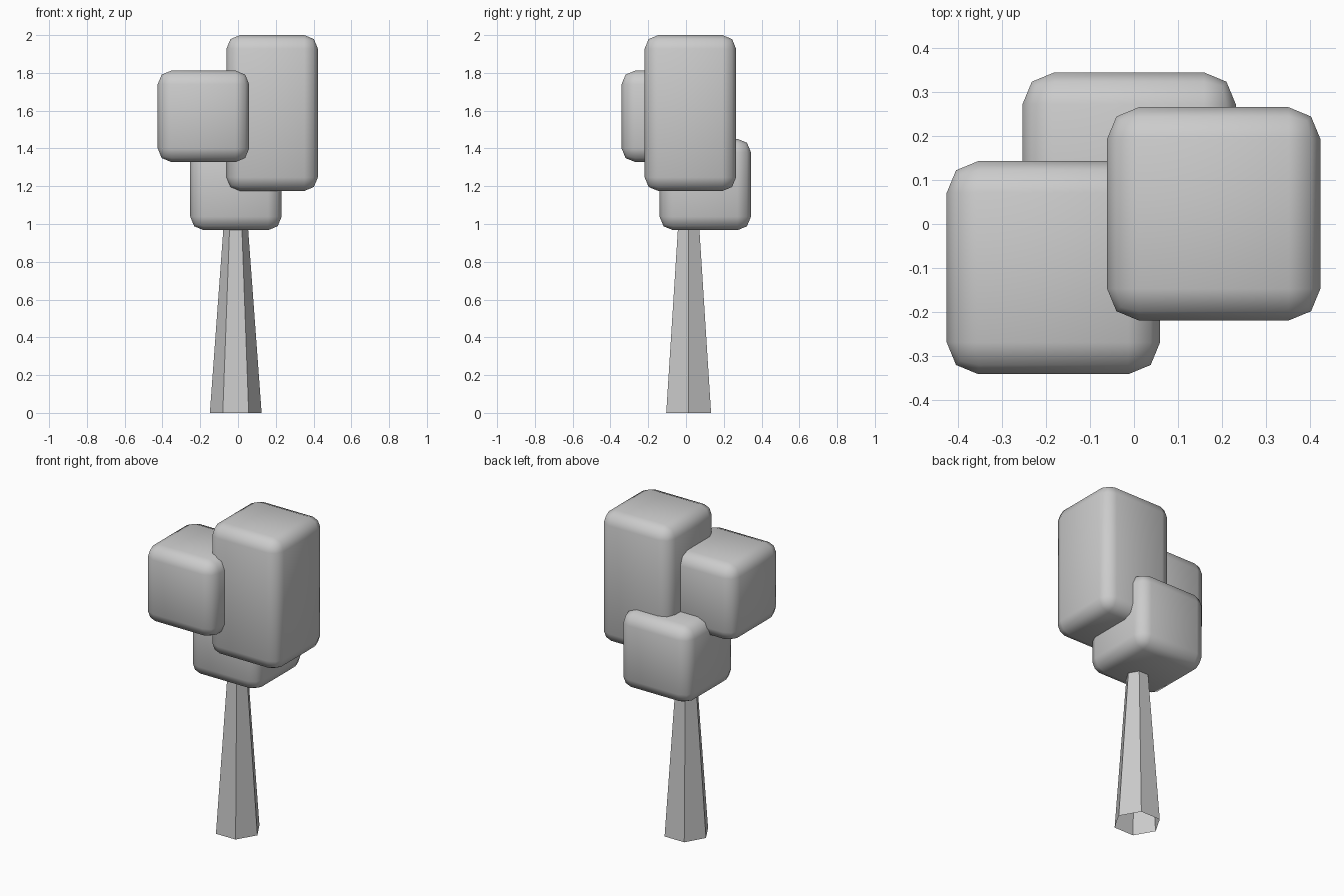
import bpy, bmesh
from mathutils import Matrix, Vector

if "Cube" in bpy.data.objects:
    bpy.data.objects.remove(bpy.data.objects["Cube"])


def make_object(name, bm, smooth):
    mesh = bpy.data.meshes.new(name)
    for f in bm.faces:
        f.smooth = smooth
    bm.to_mesh(mesh)
    bm.free()
    obj = bpy.data.objects.new(name, mesh)
    bpy.context.collection.objects.link(obj)
    return obj


def leaf_block(name, center, size):
    """Box with softly rounded edges."""
    bm = bmesh.new()
    bmesh.ops.create_cube(bm, size=1)
    bmesh.ops.scale(bm, vec=size, verts=bm.verts)
    bmesh.ops.translate(bm, vec=center, verts=bm.verts)
    obj = make_object(name, bm, True)
    bevel = obj.modifiers.new("rounded_edges", 'BEVEL')
    bevel.width = 0.072
    bevel.segments = 2
    bevel.limit_method = 'NONE'
    return obj


# Trunk: tapered six-sided tube, open at the ends, top hidden in the foliage
height, r_base, r_top = 1.05, 0.137, 0.06
bm = bmesh.new()
bmesh.ops.create_cone(bm, cap_ends=False, segments=6, radius1=r_base,
                      radius2=r_top, depth=height)
# Put a corner on the x axis
if max(v.co.x for v in bm.verts) < r_base * 0.95:
    bmesh.ops.rotate(bm, matrix=Matrix.Rotation(0.5235988, 3, 'Z'), verts=bm.verts)
bmesh.ops.translate(bm, vec=Vector((-0.012, 0.014, height / 2)), verts=bm.verts)
make_object("trunk", bm, False)

# Foliage: three overlapping blocks
W = 0.484
leaf_block("foliage_tall", (0.181, 0.023, 1.5875), (W, W, 0.825))
leaf_block("foliage_left", (-0.183, -0.099, 1.57), (W, W, W))
leaf_block("foliage_low", (-0.011, 0.102, 1.209), (W, W, W))
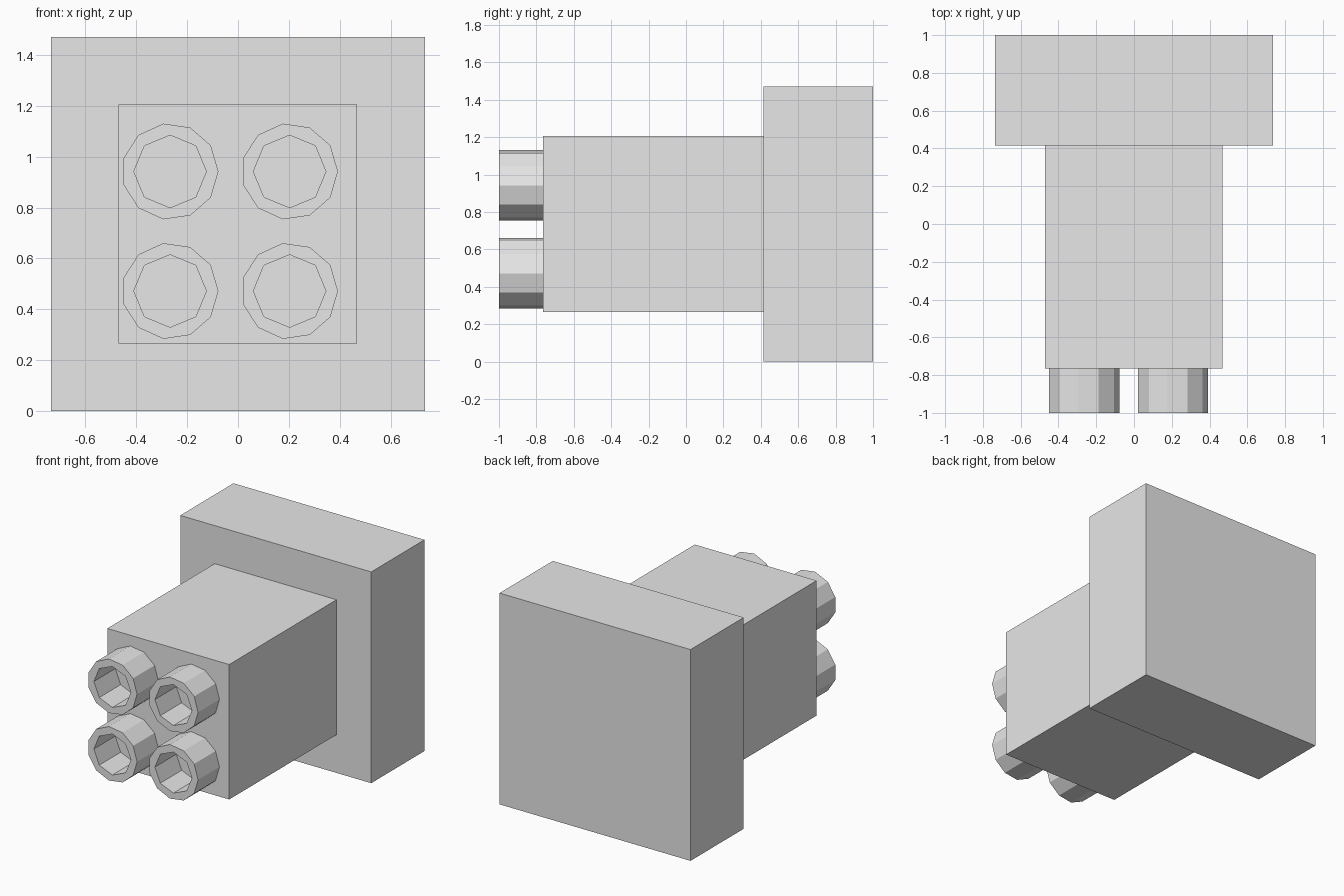
import bpy
import bmesh
from math import cos, sin, tau
from mathutils import Vector

if "Cube" in bpy.data.objects:
    bpy.data.objects.remove(bpy.data.objects["Cube"], do_unlink=True)

# One plain grey for every part
grey = bpy.data.materials.new("light grey")
grey.use_nodes = True
colour = (0.8, 0.8, 0.8, 1)
grey.diffuse_color = colour
grey.node_tree.nodes["Principled BSDF"].inputs["Base Color"].default_value = colour


def add_object(name, bm):
    bmesh.ops.recalc_face_normals(bm, faces=bm.faces)
    mesh = bpy.data.meshes.new(name)
    bm.to_mesh(mesh)
    bm.free()
    mesh.materials.append(grey)
    obj = bpy.data.objects.new(name, mesh)
    bpy.context.collection.objects.link(obj)
    return obj


def box(name, low, high):
    low, high = Vector(low), Vector(high)
    bm = bmesh.new()
    bmesh.ops.create_cube(bm, size=1)
    bmesh.ops.scale(bm, vec=high - low, verts=bm.verts)
    bmesh.ops.translate(bm, vec=(low + high) / 2, verts=bm.verts)
    return add_object(name, bm)


def ring(bm, radius, sides, y):
    return [bm.verts.new((radius * cos(tau * i / sides), y, radius * sin(tau * i / sides)))
            for i in range(sides)]


def tube(name, x, z, front, back):
    """Eleven-sided tube with an eight-sided bore."""
    bm = bmesh.new()
    ends = {front: [], back: []}
    for radius, sides in ((0.19, 11), (0.1425, 8)):
        a, b = ring(bm, radius, sides, front), ring(bm, radius, sides, back)
        for i in range(sides):
            j = (i + 1) % sides
            bm.faces.new((a[i], a[j], b[j], b[i]))
            ends[front].append(bm.edges.get((a[i], a[j])))
            ends[back].append(bm.edges.get((b[i], b[j])))
    # Annular rims, merged back to flat faces
    for edges in ends.values():
        bmesh.ops.triangle_fill(bm, use_beauty=True, edges=edges)
    obj = add_object(name, bm)
    obj.location = (x, 0, z)
    return obj


# Rear slab and main block
box("rear_slab", (-0.735, 0.415, 0), (0.735, 1, 1.47))
box("main_block", (-0.47, -0.765, 0.266), (0.468, 0.415, 1.205))

# Two by two tubes on the front face
for side, x in (("right", -0.267), ("left", 0.203)):
    for level, z in (("lower", 0.472), ("upper", 0.942)):
        tube(f"{level}_{side}_tube", x, z, -1, -0.76)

> Action item
Output only the number of lines in the listing that contain the string "from".

> Expected answer
3